Source texts of formatted documents
====

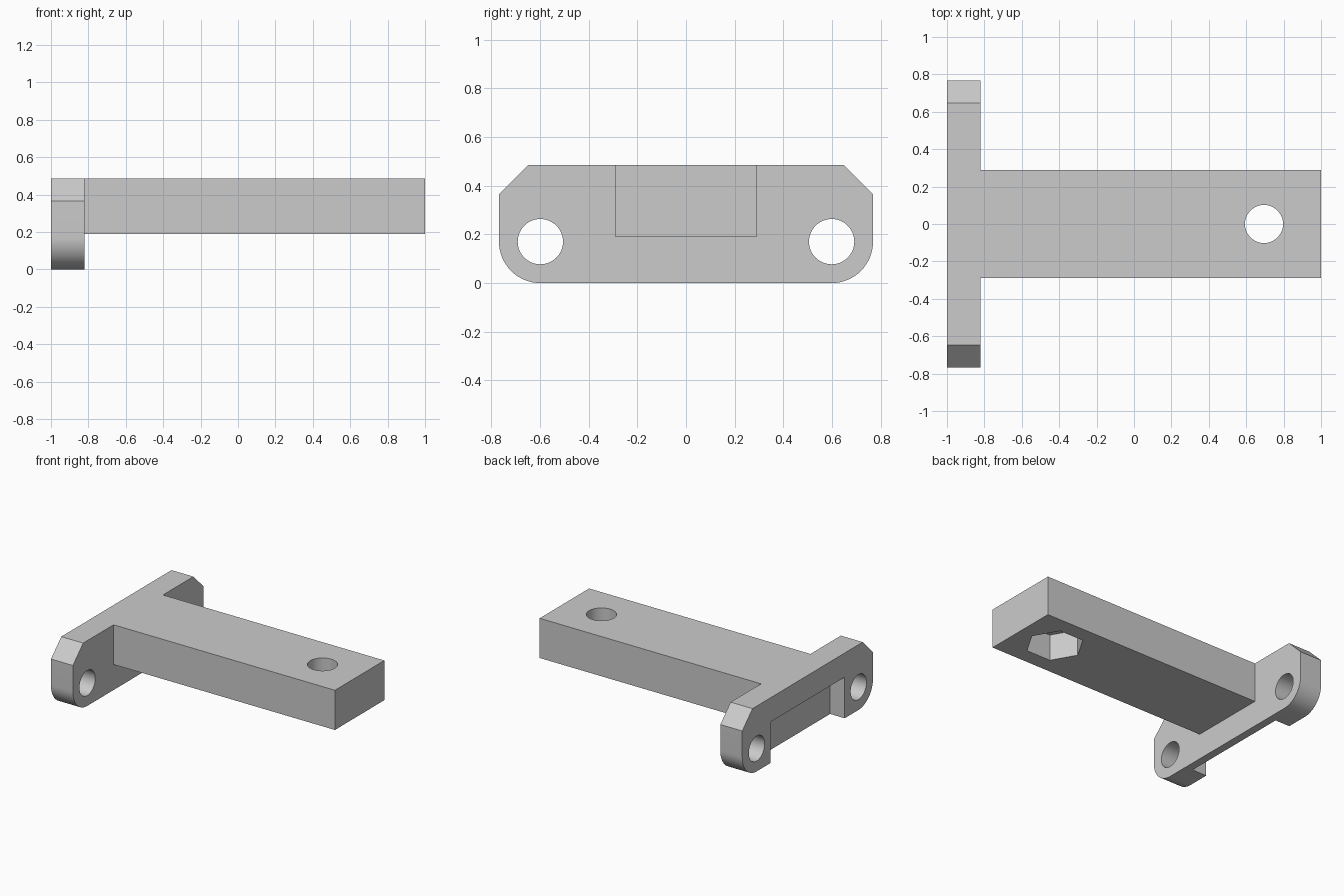
import bpy, bmesh, math
from mathutils import Matrix, Vector

default = bpy.data.objects.get("Cube")
if default:
    bpy.data.objects.remove(default, do_unlink=True)

grey = bpy.data.materials.new("light_grey")
grey.use_nodes = True
colour = (0.6, 0.6, 0.6, 1)
grey.diffuse_color = colour
grey.node_tree.nodes["Principled BSDF"].inputs["Base Color"].default_value = colour


def finish(name, bm):
    bmesh.ops.recalc_face_normals(bm, faces=bm.faces)
    mesh = bpy.data.meshes.new(name)
    bm.to_mesh(mesh)
    bm.free()
    mesh.materials.append(grey)
    obj = bpy.data.objects.new(name, mesh)
    bpy.context.collection.objects.link(obj)
    return obj


def prism(name, points, offset):
    """Extrude a flat outline along an offset."""
    bm = bmesh.new()
    face = bm.faces.new([bm.verts.new(p) for p in points])
    result = bmesh.ops.extrude_face_region(bm, geom=[face], use_keep_orig=True)
    verts = [g for g in result["geom"] if isinstance(g, bmesh.types.BMVert)]
    bmesh.ops.translate(bm, verts=verts, vec=Vector(offset))
    return finish(name, bm)


def box(name, low, high):
    (x0, y0, z0), (x1, y1, z1) = low, high
    base = [(x0, y0, z0), (x1, y0, z0), (x1, y1, z0), (x0, y1, z0)]
    return prism(name, base, (0, 0, z1 - z0))


def ring(radius, sides):
    steps = [2 * math.pi * i / sides for i in range(sides)]
    return [(radius * math.cos(a), radius * math.sin(a)) for a in steps]


def combine(target, tool, operation):
    mod = target.modifiers.new(tool.name, "BOOLEAN")
    mod.operation = operation
    mod.solver = "EXACT"
    mod.object = tool
    bpy.context.view_layer.objects.active = target
    bpy.ops.object.modifier_apply(modifier=mod.name)
    bpy.data.objects.remove(tool, do_unlink=True)


top, arm_bottom = 0.485, 0.19
half, pivot_y, pivot_z = 0.768, 0.598, 0.17
wall_x = -0.82

# Crossbar: chamfered upper corners, rounded lower corners
right_half = [(pivot_y + pivot_z * math.sin(a), pivot_z - pivot_z * math.cos(a))
              for a in (math.pi / 2 * i / 16 for i in range(17))]
right_half += [(half, 0.365), (0.647, top)]
outline = right_half + [(-y, z) for y, z in reversed(right_half)]
bracket = prism("bracket", [(-1, y, z) for y, z in outline], (1 + wall_x, 0, 0))

# Arm
arm = box("arm", (wall_x - 0.03, -0.29, arm_bottom), (1, 0.29, top))
combine(bracket, arm, "UNION")

# Recess in the rear of the crossbar, open at the bottom
combine(bracket, box("recess", (-1.1, -0.435, -0.1), (-0.88, 0.435, 0.305)), "DIFFERENCE")

# Mounting holes in both ears
for side in (-1, 1):
    circle = [(-1.1, side * pivot_y + u, pivot_z + v) for u, v in ring(0.093, 48)]
    combine(bracket, prism("ear_hole", circle, (0.4, 0, 0)), "DIFFERENCE")

# Bolt hole with a hexagonal nut pocket underneath
for name, radius, sides, height in (("bolt_hole", 0.102, 48, 0.6), ("nut_pocket", 0.2, 6, 0.295)):
    shape = [(0.695 + u, v, 0.09) for u, v in ring(radius, sides)]
    combine(bracket, prism(name, shape, (0, 0, height)), "DIFFERENCE")

# Merge coplanar faces and shade
bm = bmesh.new()
bm.from_mesh(bracket.data)
bmesh.ops.remove_doubles(bm, verts=bm.verts, dist=0.0001)
bmesh.ops.dissolve_limit(bm, angle_limit=math.radians(0.5), verts=bm.verts, edges=bm.edges)
bm.to_mesh(bracket.data)
bm.free()
bpy.ops.object.select_all(action="DESELECT")
bracket.select_set(True)
bpy.context.view_layer.objects.active = bracket
bpy.ops.object.shade_smooth_by_angle(angle=math.radians(30))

====

_TASK DIRECTIONS_. Each entry above must be duplicated precisely; none of the pictures may be included.

_WRITTEN ANSWER_.
import bpy, bmesh, math
from mathutils import Matrix, Vector

default = bpy.data.objects.get("Cube")
if default:
    bpy.data.objects.remove(default, do_unlink=True)

grey = bpy.data.materials.new("light_grey")
grey.use_nodes = True
colour = (0.6, 0.6, 0.6, 1)
grey.diffuse_color = colour
grey.node_tree.nodes["Principled BSDF"].inputs["Base Color"].default_value = colour


def finish(name, bm):
    bmesh.ops.recalc_face_normals(bm, faces=bm.faces)
    mesh = bpy.data.meshes.new(name)
    bm.to_mesh(mesh)
    bm.free()
    mesh.materials.append(grey)
    obj = bpy.data.objects.new(name, mesh)
    bpy.context.collection.objects.link(obj)
    return obj


def prism(name, points, offset):
    """Extrude a flat outline along an offset."""
    bm = bmesh.new()
    face = bm.faces.new([bm.verts.new(p) for p in points])
    result = bmesh.ops.extrude_face_region(bm, geom=[face], use_keep_orig=True)
    verts = [g for g in result["geom"] if isinstance(g, bmesh.types.BMVert)]
    bmesh.ops.translate(bm, verts=verts, vec=Vector(offset))
    return finish(name, bm)


def box(name, low, high):
    (x0, y0, z0), (x1, y1, z1) = low, high
    base = [(x0, y0, z0), (x1, y0, z0), (x1, y1, z0), (x0, y1, z0)]
    return prism(name, base, (0, 0, z1 - z0))


def ring(radius, sides):
    steps = [2 * math.pi * i / sides for i in range(sides)]
    return [(radius * math.cos(a), radius * math.sin(a)) for a in steps]


def combine(target, tool, operation):
    mod = target.modifiers.new(tool.name, "BOOLEAN")
    mod.operation = operation
    mod.solver = "EXACT"
    mod.object = tool
    bpy.context.view_layer.objects.active = target
    bpy.ops.object.modifier_apply(modifier=mod.name)
    bpy.data.objects.remove(tool, do_unlink=True)


top, arm_bottom = 0.485, 0.19
half, pivot_y, pivot_z = 0.768, 0.598, 0.17
wall_x = -0.82

# Crossbar: chamfered upper corners, rounded lower corners
right_half = [(pivot_y + pivot_z * math.sin(a), pivot_z - pivot_z * math.cos(a))
              for a in (math.pi / 2 * i / 16 for i in range(17))]
right_half += [(half, 0.365), (0.647, top)]
outline = right_half + [(-y, z) for y, z in reversed(right_half)]
bracket = prism("bracket", [(-1, y, z) for y, z in outline], (1 + wall_x, 0, 0))

# Arm
arm = box("arm", (wall_x - 0.03, -0.29, arm_bottom), (1, 0.29, top))
combine(bracket, arm, "UNION")

# Recess in the rear of the crossbar, open at the bottom
combine(bracket, box("recess", (-1.1, -0.435, -0.1), (-0.88, 0.435, 0.305)), "DIFFERENCE")

# Mounting holes in both ears
for side in (-1, 1):
    circle = [(-1.1, side * pivot_y + u, pivot_z + v) for u, v in ring(0.093, 48)]
    combine(bracket, prism("ear_hole", circle, (0.4, 0, 0)), "DIFFERENCE")

# Bolt hole with a hexagonal nut pocket underneath
for name, radius, sides, height in (("bolt_hole", 0.102, 48, 0.6), ("nut_pocket", 0.2, 6, 0.295)):
    shape = [(0.695 + u, v, 0.09) for u, v in ring(radius, sides)]
    combine(bracket, prism(name, shape, (0, 0, height)), "DIFFERENCE")

# Merge coplanar faces and shade
bm = bmesh.new()
bm.from_mesh(bracket.data)
bmesh.ops.remove_doubles(bm, verts=bm.verts, dist=0.0001)
bmesh.ops.dissolve_limit(bm, angle_limit=math.radians(0.5), verts=bm.verts, edges=bm.edges)
bm.to_mesh(bracket.data)
bm.free()
bpy.ops.object.select_all(action="DESELECT")
bracket.select_set(True)
bpy.context.view_layer.objects.active = bracket
bpy.ops.object.shade_smooth_by_angle(angle=math.radians(30))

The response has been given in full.